▶ _ACTION ITEM_: Please write out exactly, without any picture, each line from the first in the listing through the line that includes "HEIGHT = 2.5 * RADIUS".

▶ _RECORDS_:
########

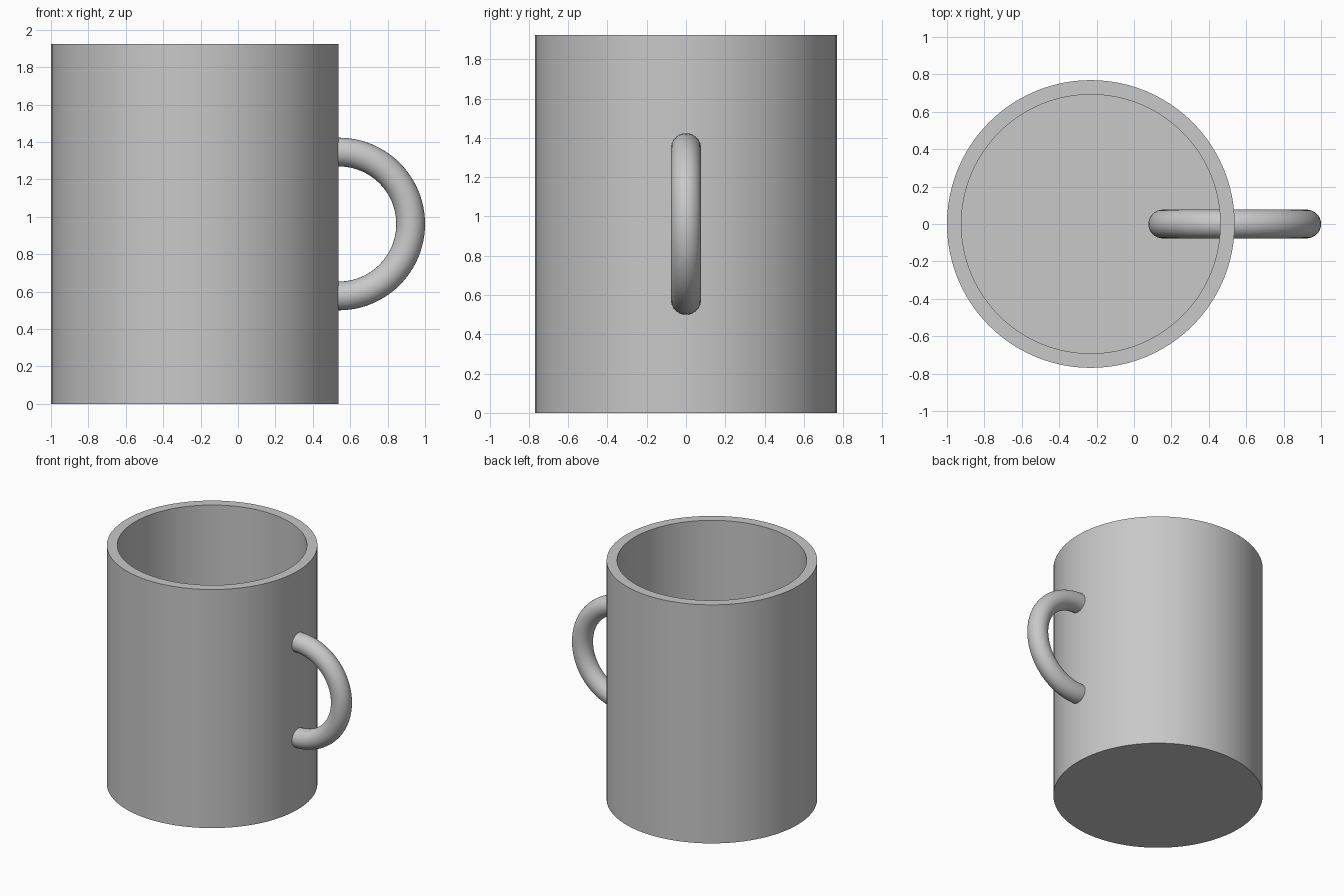
import bpy
import bmesh
import math
from mathutils import Matrix

cube = bpy.data.objects.get("Cube")
if cube:
    bpy.data.objects.remove(cube, do_unlink=True)

# Proportions, relative to the outer radius of the mug
RADIUS = 1 / 1.3
HEIGHT = 2.5 * RADIUS
WALL = 0.1 * RADIUS
CENTRE_X = RADIUS - 1
SIDES = 96

grey = bpy.data.materials.new("grey")
grey.use_nodes = True
colour = (0.58, 0.58, 0.58, 1)
grey.diffuse_color = colour
grey.node_tree.nodes["Principled BSDF"].inputs["Base Color"].default_value = colour


def finish(obj, name):
    obj.name = obj.data.name = name
    obj.data.materials.append(grey)
    bpy.ops.object.select_all(action="DESELECT")
    obj.select_set(True)
    bpy.context.view_layer.objects.active = obj
    bpy.ops.object.shade_smooth_by_angle(angle=math.radians(30))


# Mug body: half section spun around the vertical axis
inner = RADIUS - WALL
profile = [(0, 0), (RADIUS, 0), (RADIUS, HEIGHT), (inner, HEIGHT), (inner, WALL), (0, WALL)]
bm = bmesh.new()
points = [bm.verts.new((r, 0, z)) for r, z in profile]
edges = [bm.edges.new(pair) for pair in zip(points, points[1:])]
bmesh.ops.spin(bm, geom=points + edges, cent=(0, 0, 0), axis=(0, 0, 1),
               angle=math.tau, steps=SIDES, use_merge=False)
bmesh.ops.remove_doubles(bm, verts=bm.verts, dist=0.0001)
bmesh.ops.recalc_face_normals(bm, faces=bm.faces)
bmesh.ops.transform(bm, matrix=Matrix.Translation((CENTRE_X, 0, 0)), verts=bm.verts)
mesh = bpy.data.meshes.new("mug_body")
bm.to_mesh(mesh)
bm.free()
body = bpy.data.objects.new("mug_body", mesh)
bpy.context.collection.objects.link(body)
finish(body, "mug_body")

# Handle: a full ring passing through the wall
bpy.ops.mesh.primitive_torus_add(
    major_radius=RADIUS / 2, minor_radius=WALL,
    major_segments=SIDES, minor_segments=32,
    location=(CENTRE_X + RADIUS, 0, HEIGHT / 2), rotation=(math.pi / 2, 0, 0))
finish(bpy.context.object, "handle")
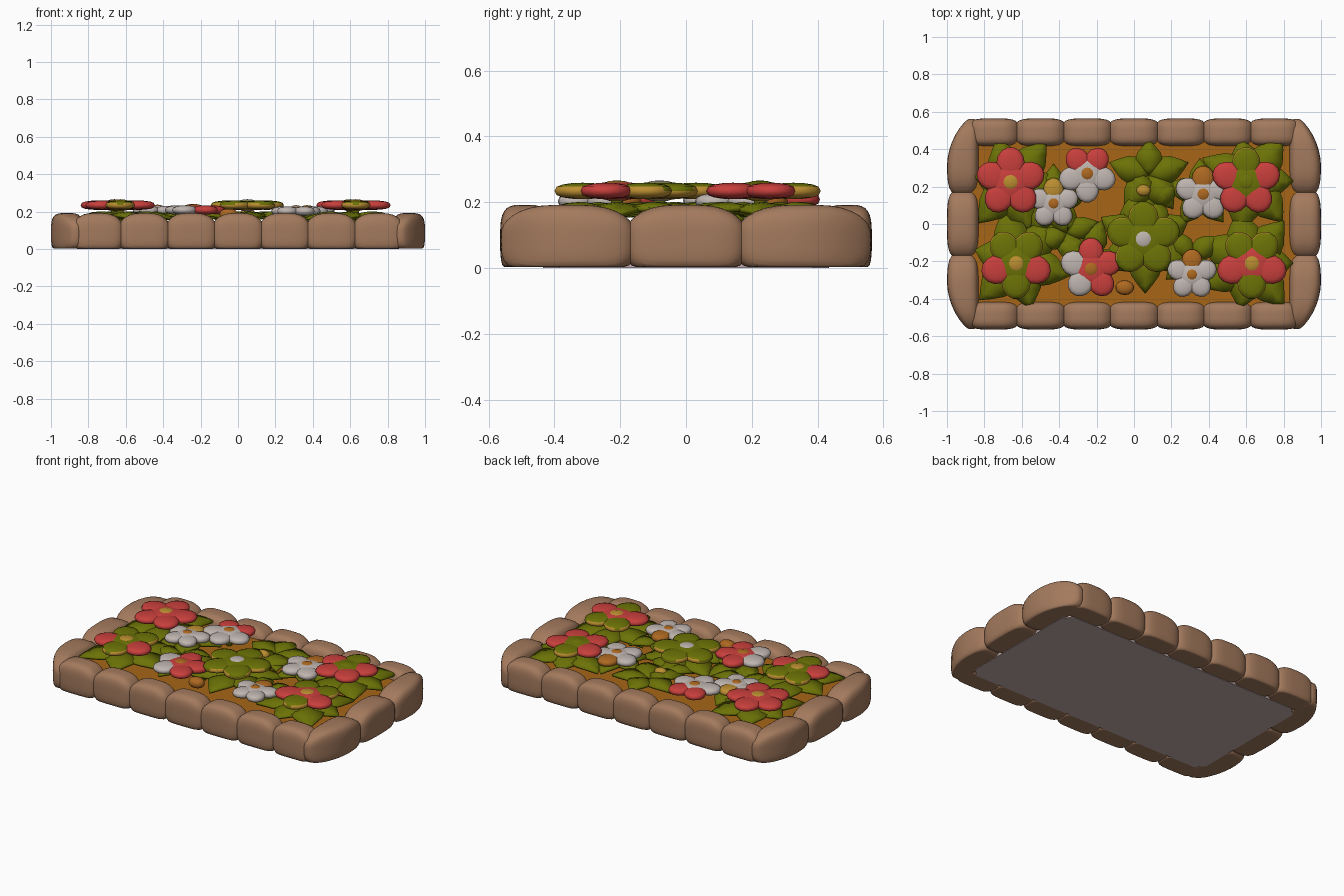
import bpy, bmesh, math
from mathutils import Matrix, Vector

cube = bpy.data.objects.get("Cube")
if cube:
    bpy.data.objects.remove(cube, do_unlink=True)


def material(name, r, g, b):
    m = bpy.data.materials.new(name)
    m.use_nodes = True
    m.diffuse_color = (r, g, b, 1)
    for node in m.node_tree.nodes:
        if node.type == 'BSDF_PRINCIPLED':
            node.inputs["Base Color"].default_value = (r, g, b, 1)
            node.inputs["Roughness"].default_value = 0.8
    return m


stone_mat = material("warm stone", 0.37, 0.195, 0.11)
soil_mat = material("orange soil", 0.38, 0.13, 0.008)
base_mat = material("grey base", 0.54, 0.41, 0.41)
green = material("leaf green", 0.15, 0.17, 0.002)
red = material("petal red", 0.58, 0.05, 0.045)
white = material("petal white", 0.52, 0.46, 0.43)
yellow = material("pollen yellow", 0.5, 0.27, 0.03)
orange = material("petal orange", 0.42, 0.14, 0.015)
PALETTE = [green, red, white, yellow, orange]
CODE = "GRWYO"


def finish(bm, name, mats, smooth=True):
    for f in bm.faces:
        f.smooth = smooth
    mesh = bpy.data.meshes.new(name)
    bm.to_mesh(mesh)
    bm.free()
    for m in mats:
        mesh.materials.append(m)
    obj = bpy.data.objects.new(name, mesh)
    bpy.context.collection.objects.link(obj)
    return obj


# Flat slab with clipped corners
def slab(name, half_x, half_y, bottom, top, mat):
    bm = bmesh.new()
    shape = Matrix.Diagonal((half_x * 2, half_y * 2, top - bottom, 1))
    bmesh.ops.create_cube(bm, size=1, matrix=Matrix.Translation((0, 0, (top + bottom) / 2)) @ shape)
    upright = [e for e in bm.edges if abs(e.verts[0].co.z - e.verts[1].co.z) > 0.001]
    bmesh.ops.bevel(bm, geom=upright, offset=0.05, segments=1, affect='EDGES')
    finish(bm, name, [mat], False)


# Rounded border stone: a swollen cube with a domed top and a flat underside
def stone(name, x, y, half_x, half_y, corner=False):
    bm = bmesh.new()
    bmesh.ops.create_cube(bm, size=2)
    bmesh.ops.subdivide_edges(bm, edges=bm.edges[:], cuts=9, use_grid_fill=True)
    for v in bm.verts:
        n = sum(abs(c) ** 3.7 for c in v.co) ** (1 / 3.7)
        p = v.co / n
        px, py = x + p.x * half_x, y + p.y * half_y
        along = p.x if half_x > half_y else p.y
        pz = 0.085 + p.z * 0.107
        if p.z > 0:
            pz -= 0.03 * p.z * abs(along) ** 3
        if corner:
            # Curve the outer face around the corner of the bed
            t = max(0, (abs(py) - 0.3) / 0.25)
            inner = math.copysign(0.83, x)
            px = inner + (px - inner) * (1 - 0.5 * t * t)
        v.co = (px, py, max(0.003, pz))
    bmesh.ops.recalc_face_normals(bm, faces=bm.faces[:])
    finish(bm, name, [stone_mat])


for side, sy in (("front", -1), ("back", 1)):
    for i in range(7):
        stone(f"{side}_stone_{i + 1}", (i - 3) * 0.25, sy * 0.49, 0.139, 0.075)
for side, sx in (("right", -1), ("left", 1)):
    stone(f"{side}_middle_stone", sx * 0.915, 0, 0.085, 0.183)
    for end, sy in (("front", -1), ("back", 1)):
        stone(f"{side}_{end}_corner_stone", sx * 0.915, sy * 0.358, 0.085, 0.204, True)

# Bed filling
slab("base_plate", 0.86, 0.435, 0.0, 0.02, base_mat)
slab("soil", 0.87, 0.47, 0.02, 0.135, soil_mat)

# Leaf outline: distance along the leaf, relative half width
LEAF = [(0, 0.4), (0.2, 0.8), (0.45, 1), (0.65, 0.82), (0.85, 0.4), (1, 0.03)]


def leaf_clump(name, x, y, length, count, start):
    bm = bmesh.new()
    for i in range(count):
        a = math.radians(start + i * 360 / count)
        d = Vector((math.cos(a), math.sin(a), 0))
        side = Vector((-d.y, d.x, 0))
        # Keep the tip inside the stones
        reach = min(length, (0.85 - x * math.copysign(1, d.x)) / max(abs(d.x), 0.01),
                    (0.45 - y * math.copysign(1, d.y)) / max(abs(d.y), 0.01))
        rows = []
        for t, w in LEAF:
            mid = Vector((x, y, 0.172 + 0.032 * math.sin(math.pi * t) - 0.006 * t)) + d * reach * t
            half = side * w * length * 0.34
            drop = Vector((0, 0, 0.014 * w))
            rows.append([bm.verts.new(p) for p in (mid + half - drop, mid, mid - half - drop)])
        for r, s in zip(rows, rows[1:]):
            for k in range(2):
                bm.faces.new((r[k], r[k + 1], s[k + 1], s[k]))
    bm.normal_update()
    for f in bm.faces:
        if f.normal.z < 0:
            f.normal_flip()
    obj = finish(bm, name, [green])
    solid = obj.modifiers.new("thickness", 'SOLIDIFY')
    solid.thickness = 0.014
    solid.offset = -1


CLUMPS = [
    (-0.65, 0.22, 0.28, 6, 50), (-0.62, -0.2, 0.29, 6, 45),
    (0.62, 0.23, 0.28, 7, 0), (0.62, -0.21, 0.29, 7, 0),
    (0.08, 0.26, 0.22, 5, 90), (0.06, -0.1, 0.27, 6, 30),
    (-0.43, 0.12, 0.2, 5, 90), (-0.24, -0.17, 0.2, 4, 70),
    (-0.36, -0.05, 0.18, 4, 20), (0.08, 0.12, 0.19, 4, 30),
    (0.36, 0.16, 0.19, 5, 20), (0.31, -0.18, 0.18, 4, 40),
]
for i, c in enumerate(CLUMPS):
    leaf_clump(f"leaf_clump_{i + 1}", *c)


# Plump disc with steep sides
def blob(bm, matrix, code):
    made = bmesh.ops.create_uvsphere(bm, u_segments=14, v_segments=8, radius=1)
    for v in made["verts"]:
        v.co.z = math.copysign(abs(v.co.z) ** 0.7, v.co.z)
        v.co = matrix @ v.co
    faces = {f for v in made["verts"] for f in v.link_faces}
    for f in faces:
        f.normal_update()
        # Green petals have a yellow rim and underside
        rim = code == "G" and f.normal.z < 0.45
        f.material_index = CODE.index("Y" if rim else code)


# Five petals counted counter-clockwise, a tinted heart, a domed centre and a short stem
def flower(name, x, y, z, r, turn, petals, heart, centre):
    bm = bmesh.new()
    at = Matrix.Translation((x, y, z))
    for i, code in enumerate(petals):
        spin = Matrix.Rotation(math.radians(90 + turn + 72 * i), 4, 'Z')
        shape = Matrix.Translation((r * 0.55, 0, 0)) @ Matrix.Diagonal((r * 0.46, r * 0.41, 0.025, 1))
        blob(bm, at @ spin @ shape, code)
    blob(bm, at @ Matrix.Diagonal((r * 0.55, r * 0.55, 0.027, 1)), heart)
    blob(bm, at @ Matrix.Diagonal((r * 0.3, r * 0.3, 0.032, 1)), centre)
    stem = z - 0.12
    bmesh.ops.create_cone(bm, cap_ends=True, segments=8, radius1=0.018, radius2=0.018, depth=stem,
                          matrix=Matrix.Translation((x, y, 0.12 + stem / 2)))
    finish(bm, name, PALETTE)


FLOWERS = [
    ("right_back_flower", -0.66, 0.225, 0.234, 0.185, 0, "RRRRR", "R", "Y"),
    ("right_front_flower", -0.63, -0.21, 0.234, 0.19, 180, "GRGGR", "G", "Y"),
    ("left_back_flower", 0.6, 0.225, 0.234, 0.185, 0, "GRRRR", "G", "G"),
    ("left_front_flower", 0.63, -0.21, 0.234, 0.19, 180, "GRGGR", "R", "Y"),
    ("centre_flower", 0.05, -0.08, 0.234, 0.2, 0, "GGGGG", "G", "W"),
    ("small_back_flower", -0.25, 0.27, 0.208, 0.155, 36, "RWWWR", "W", "O"),
    ("small_right_flower", -0.43, 0.11, 0.205, 0.135, 0, "YWWWW", "W", "O"),
    ("small_front_flower", -0.23, -0.24, 0.208, 0.165, 0, "RWWRR", "R", "O"),
    ("small_left_flower", 0.37, 0.16, 0.202, 0.15, 0, "OWWWW", "W", "O"),
    ("small_left_front_flower", 0.31, -0.27, 0.202, 0.135, 0, "OWWWW", "W", "O"),
]
for spec in FLOWERS:
    flower(*spec)

# Loose buds between the clumps
for name, x, y, size, code in (("orange_bud", -0.05, -0.34, 0.05, "O"), ("yellow_bud", 0.05, 0.18, 0.04, "Y")):
    bm = bmesh.new()
    blob(bm, Matrix.Translation((x, y, 0.185)) @ Matrix.Diagonal((size, size * 0.8, 0.03, 1)), code)
    finish(bm, name, PALETTE)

########

▶ _WRITTEN RESPONSE_:
import bpy
import bmesh
import math
from mathutils import Matrix

cube = bpy.data.objects.get("Cube")
if cube:
    bpy.data.objects.remove(cube, do_unlink=True)

# Proportions, relative to the outer radius of the mug
RADIUS = 1 / 1.3
HEIGHT = 2.5 * RADIUS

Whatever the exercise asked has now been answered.